WHAT TO PRODUCE: The records below are made of lines; count those holding the word "return" and give the number only.

RECORDED INFORMATION:

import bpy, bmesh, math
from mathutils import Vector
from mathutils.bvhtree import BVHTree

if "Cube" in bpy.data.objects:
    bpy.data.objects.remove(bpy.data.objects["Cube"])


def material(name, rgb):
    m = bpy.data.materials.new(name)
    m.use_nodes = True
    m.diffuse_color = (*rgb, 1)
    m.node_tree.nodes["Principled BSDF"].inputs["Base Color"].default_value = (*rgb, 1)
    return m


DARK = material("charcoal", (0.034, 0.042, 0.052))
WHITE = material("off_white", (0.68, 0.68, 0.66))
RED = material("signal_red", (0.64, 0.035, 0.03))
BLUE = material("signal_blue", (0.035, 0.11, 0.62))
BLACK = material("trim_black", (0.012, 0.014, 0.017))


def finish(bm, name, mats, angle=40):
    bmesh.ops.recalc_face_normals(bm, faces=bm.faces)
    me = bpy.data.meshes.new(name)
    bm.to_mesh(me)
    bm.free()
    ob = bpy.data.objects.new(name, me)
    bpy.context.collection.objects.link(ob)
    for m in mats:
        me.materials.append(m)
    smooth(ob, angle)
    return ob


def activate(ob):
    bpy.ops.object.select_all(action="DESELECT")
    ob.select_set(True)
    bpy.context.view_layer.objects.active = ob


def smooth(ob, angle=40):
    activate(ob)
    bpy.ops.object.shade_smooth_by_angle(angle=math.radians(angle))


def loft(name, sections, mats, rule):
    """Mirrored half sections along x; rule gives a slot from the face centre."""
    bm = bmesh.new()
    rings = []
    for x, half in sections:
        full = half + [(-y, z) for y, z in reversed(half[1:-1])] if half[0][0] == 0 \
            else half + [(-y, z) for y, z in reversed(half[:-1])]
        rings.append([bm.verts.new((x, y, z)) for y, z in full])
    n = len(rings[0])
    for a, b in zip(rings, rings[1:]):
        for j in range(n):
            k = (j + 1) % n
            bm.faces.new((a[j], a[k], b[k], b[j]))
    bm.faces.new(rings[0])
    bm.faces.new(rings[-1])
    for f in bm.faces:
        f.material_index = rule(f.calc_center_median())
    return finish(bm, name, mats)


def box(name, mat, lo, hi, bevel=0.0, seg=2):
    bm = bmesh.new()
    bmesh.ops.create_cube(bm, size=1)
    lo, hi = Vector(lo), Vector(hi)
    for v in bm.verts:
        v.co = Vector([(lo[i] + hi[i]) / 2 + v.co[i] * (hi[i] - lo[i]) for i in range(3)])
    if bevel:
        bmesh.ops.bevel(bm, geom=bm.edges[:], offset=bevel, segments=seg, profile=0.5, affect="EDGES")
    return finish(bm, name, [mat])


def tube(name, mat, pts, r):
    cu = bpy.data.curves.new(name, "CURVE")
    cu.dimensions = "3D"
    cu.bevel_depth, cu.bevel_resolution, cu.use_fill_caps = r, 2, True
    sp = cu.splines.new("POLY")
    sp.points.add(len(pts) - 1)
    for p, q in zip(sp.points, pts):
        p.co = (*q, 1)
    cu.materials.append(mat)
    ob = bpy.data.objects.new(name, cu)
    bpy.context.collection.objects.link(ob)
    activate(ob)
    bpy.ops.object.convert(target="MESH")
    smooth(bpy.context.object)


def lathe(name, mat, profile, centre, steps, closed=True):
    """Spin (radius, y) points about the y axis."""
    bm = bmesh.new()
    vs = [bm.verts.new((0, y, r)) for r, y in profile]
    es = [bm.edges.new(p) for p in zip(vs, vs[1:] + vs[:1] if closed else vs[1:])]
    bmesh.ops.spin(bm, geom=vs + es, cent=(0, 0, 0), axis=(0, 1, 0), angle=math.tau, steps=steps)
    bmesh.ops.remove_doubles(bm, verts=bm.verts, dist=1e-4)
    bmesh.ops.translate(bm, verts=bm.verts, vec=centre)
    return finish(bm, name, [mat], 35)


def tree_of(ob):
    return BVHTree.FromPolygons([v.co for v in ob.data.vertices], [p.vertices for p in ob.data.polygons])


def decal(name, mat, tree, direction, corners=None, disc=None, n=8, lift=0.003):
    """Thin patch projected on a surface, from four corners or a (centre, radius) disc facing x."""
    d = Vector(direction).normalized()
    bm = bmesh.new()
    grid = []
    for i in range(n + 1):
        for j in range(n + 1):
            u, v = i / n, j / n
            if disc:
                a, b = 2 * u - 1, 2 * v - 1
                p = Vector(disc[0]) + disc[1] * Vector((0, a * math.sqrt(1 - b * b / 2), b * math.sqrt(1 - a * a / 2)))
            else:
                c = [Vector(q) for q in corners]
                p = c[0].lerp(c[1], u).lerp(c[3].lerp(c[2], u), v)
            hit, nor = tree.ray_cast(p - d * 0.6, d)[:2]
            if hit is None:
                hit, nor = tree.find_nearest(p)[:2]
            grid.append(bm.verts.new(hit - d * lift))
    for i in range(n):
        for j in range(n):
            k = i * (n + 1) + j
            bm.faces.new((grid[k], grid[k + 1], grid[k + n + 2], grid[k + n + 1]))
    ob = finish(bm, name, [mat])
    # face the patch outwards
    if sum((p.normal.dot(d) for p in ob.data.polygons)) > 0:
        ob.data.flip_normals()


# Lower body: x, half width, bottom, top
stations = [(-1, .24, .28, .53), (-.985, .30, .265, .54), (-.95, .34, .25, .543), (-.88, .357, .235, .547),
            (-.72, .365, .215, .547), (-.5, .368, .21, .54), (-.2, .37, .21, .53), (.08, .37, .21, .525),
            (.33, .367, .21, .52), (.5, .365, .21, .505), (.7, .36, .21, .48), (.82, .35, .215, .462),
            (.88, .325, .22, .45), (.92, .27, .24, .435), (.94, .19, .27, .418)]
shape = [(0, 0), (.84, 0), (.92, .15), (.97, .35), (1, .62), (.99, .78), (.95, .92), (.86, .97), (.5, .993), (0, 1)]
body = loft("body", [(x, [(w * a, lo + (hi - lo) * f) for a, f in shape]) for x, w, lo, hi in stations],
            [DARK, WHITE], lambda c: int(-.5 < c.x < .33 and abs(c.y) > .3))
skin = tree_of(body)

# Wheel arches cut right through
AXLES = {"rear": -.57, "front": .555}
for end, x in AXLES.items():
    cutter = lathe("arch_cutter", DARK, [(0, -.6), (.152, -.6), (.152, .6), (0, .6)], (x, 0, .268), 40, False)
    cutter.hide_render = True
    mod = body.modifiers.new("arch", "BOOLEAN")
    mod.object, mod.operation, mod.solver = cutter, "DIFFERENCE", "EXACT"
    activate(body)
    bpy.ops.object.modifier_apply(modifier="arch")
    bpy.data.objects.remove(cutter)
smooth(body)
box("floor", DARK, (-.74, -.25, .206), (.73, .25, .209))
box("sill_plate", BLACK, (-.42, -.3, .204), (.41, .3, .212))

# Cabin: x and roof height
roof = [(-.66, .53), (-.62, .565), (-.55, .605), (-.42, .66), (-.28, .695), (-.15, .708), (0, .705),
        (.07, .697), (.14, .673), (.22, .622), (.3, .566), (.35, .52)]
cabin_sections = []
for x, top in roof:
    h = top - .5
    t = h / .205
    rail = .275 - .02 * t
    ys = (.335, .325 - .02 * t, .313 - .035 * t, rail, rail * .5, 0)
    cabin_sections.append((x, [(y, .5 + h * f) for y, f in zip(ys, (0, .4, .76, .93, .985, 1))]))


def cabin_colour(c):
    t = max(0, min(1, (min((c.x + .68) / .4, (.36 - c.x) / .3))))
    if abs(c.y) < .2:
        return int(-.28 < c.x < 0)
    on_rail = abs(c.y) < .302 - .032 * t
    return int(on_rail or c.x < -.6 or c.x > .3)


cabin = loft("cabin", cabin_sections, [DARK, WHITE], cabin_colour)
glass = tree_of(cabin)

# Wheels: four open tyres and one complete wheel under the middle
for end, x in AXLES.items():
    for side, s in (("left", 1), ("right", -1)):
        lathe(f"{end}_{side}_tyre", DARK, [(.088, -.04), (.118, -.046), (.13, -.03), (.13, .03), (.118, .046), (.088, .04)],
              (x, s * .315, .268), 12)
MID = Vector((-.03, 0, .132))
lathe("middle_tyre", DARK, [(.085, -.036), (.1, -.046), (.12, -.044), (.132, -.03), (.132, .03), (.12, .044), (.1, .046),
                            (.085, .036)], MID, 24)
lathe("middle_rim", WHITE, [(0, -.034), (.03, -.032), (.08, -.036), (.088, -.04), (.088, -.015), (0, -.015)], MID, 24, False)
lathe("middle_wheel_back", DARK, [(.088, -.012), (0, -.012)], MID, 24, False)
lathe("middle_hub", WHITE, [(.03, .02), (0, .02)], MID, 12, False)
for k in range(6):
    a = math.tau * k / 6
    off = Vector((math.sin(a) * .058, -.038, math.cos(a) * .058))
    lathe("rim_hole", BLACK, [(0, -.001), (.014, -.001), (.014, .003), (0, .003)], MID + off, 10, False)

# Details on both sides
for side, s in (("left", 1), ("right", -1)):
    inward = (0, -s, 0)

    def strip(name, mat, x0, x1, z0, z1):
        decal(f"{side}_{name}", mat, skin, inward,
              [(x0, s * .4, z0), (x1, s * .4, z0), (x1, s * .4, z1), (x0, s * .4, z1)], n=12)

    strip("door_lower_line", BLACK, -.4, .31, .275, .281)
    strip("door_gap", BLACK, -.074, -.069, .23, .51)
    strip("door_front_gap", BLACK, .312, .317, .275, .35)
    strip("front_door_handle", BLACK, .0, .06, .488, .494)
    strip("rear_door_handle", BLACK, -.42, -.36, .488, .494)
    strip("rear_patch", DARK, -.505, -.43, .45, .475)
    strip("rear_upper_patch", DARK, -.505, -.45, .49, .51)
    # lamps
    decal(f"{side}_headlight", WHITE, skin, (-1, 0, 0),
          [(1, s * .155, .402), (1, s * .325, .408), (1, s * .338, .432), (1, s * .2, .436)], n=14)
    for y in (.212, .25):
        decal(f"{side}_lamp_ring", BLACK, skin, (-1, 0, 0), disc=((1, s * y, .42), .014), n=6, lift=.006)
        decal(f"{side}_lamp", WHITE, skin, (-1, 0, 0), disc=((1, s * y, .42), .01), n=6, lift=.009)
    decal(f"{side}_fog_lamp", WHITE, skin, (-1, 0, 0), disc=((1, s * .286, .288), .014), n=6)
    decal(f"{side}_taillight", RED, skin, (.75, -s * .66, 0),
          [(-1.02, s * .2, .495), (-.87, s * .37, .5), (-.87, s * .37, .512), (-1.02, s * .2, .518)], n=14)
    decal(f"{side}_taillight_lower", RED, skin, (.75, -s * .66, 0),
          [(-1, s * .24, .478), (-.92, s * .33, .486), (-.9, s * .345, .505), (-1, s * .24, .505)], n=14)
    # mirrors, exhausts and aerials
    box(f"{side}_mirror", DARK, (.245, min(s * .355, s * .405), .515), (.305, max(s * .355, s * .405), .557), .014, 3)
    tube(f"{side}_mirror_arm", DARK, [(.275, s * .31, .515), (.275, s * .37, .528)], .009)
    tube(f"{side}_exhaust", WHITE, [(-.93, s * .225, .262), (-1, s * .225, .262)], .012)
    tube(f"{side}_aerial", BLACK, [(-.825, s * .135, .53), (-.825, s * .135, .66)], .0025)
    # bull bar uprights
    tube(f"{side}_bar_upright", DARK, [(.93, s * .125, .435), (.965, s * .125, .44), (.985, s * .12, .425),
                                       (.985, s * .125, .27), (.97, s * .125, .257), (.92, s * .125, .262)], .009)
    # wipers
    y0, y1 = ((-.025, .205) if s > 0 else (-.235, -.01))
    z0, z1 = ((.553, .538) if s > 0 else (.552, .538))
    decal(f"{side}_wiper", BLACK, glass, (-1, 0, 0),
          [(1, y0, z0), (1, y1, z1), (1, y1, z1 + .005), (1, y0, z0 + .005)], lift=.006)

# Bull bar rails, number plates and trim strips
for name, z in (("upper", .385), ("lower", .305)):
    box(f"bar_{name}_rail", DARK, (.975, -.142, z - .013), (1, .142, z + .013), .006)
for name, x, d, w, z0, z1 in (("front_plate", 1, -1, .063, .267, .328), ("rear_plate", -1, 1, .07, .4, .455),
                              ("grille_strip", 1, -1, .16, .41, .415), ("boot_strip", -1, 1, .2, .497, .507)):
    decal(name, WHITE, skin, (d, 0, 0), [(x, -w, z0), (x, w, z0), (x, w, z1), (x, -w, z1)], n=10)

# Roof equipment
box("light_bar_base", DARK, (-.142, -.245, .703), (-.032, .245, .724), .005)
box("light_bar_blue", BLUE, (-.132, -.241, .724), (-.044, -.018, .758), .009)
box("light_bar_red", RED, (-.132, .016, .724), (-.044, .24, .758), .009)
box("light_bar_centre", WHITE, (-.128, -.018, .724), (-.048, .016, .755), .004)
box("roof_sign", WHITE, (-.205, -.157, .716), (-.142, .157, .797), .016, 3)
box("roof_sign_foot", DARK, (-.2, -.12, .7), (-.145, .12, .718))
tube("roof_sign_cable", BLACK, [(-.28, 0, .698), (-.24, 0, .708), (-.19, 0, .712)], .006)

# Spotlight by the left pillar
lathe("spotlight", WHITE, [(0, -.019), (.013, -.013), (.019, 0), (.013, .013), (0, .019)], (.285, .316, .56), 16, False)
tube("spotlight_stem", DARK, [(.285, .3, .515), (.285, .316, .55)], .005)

TASK ANSWER: 8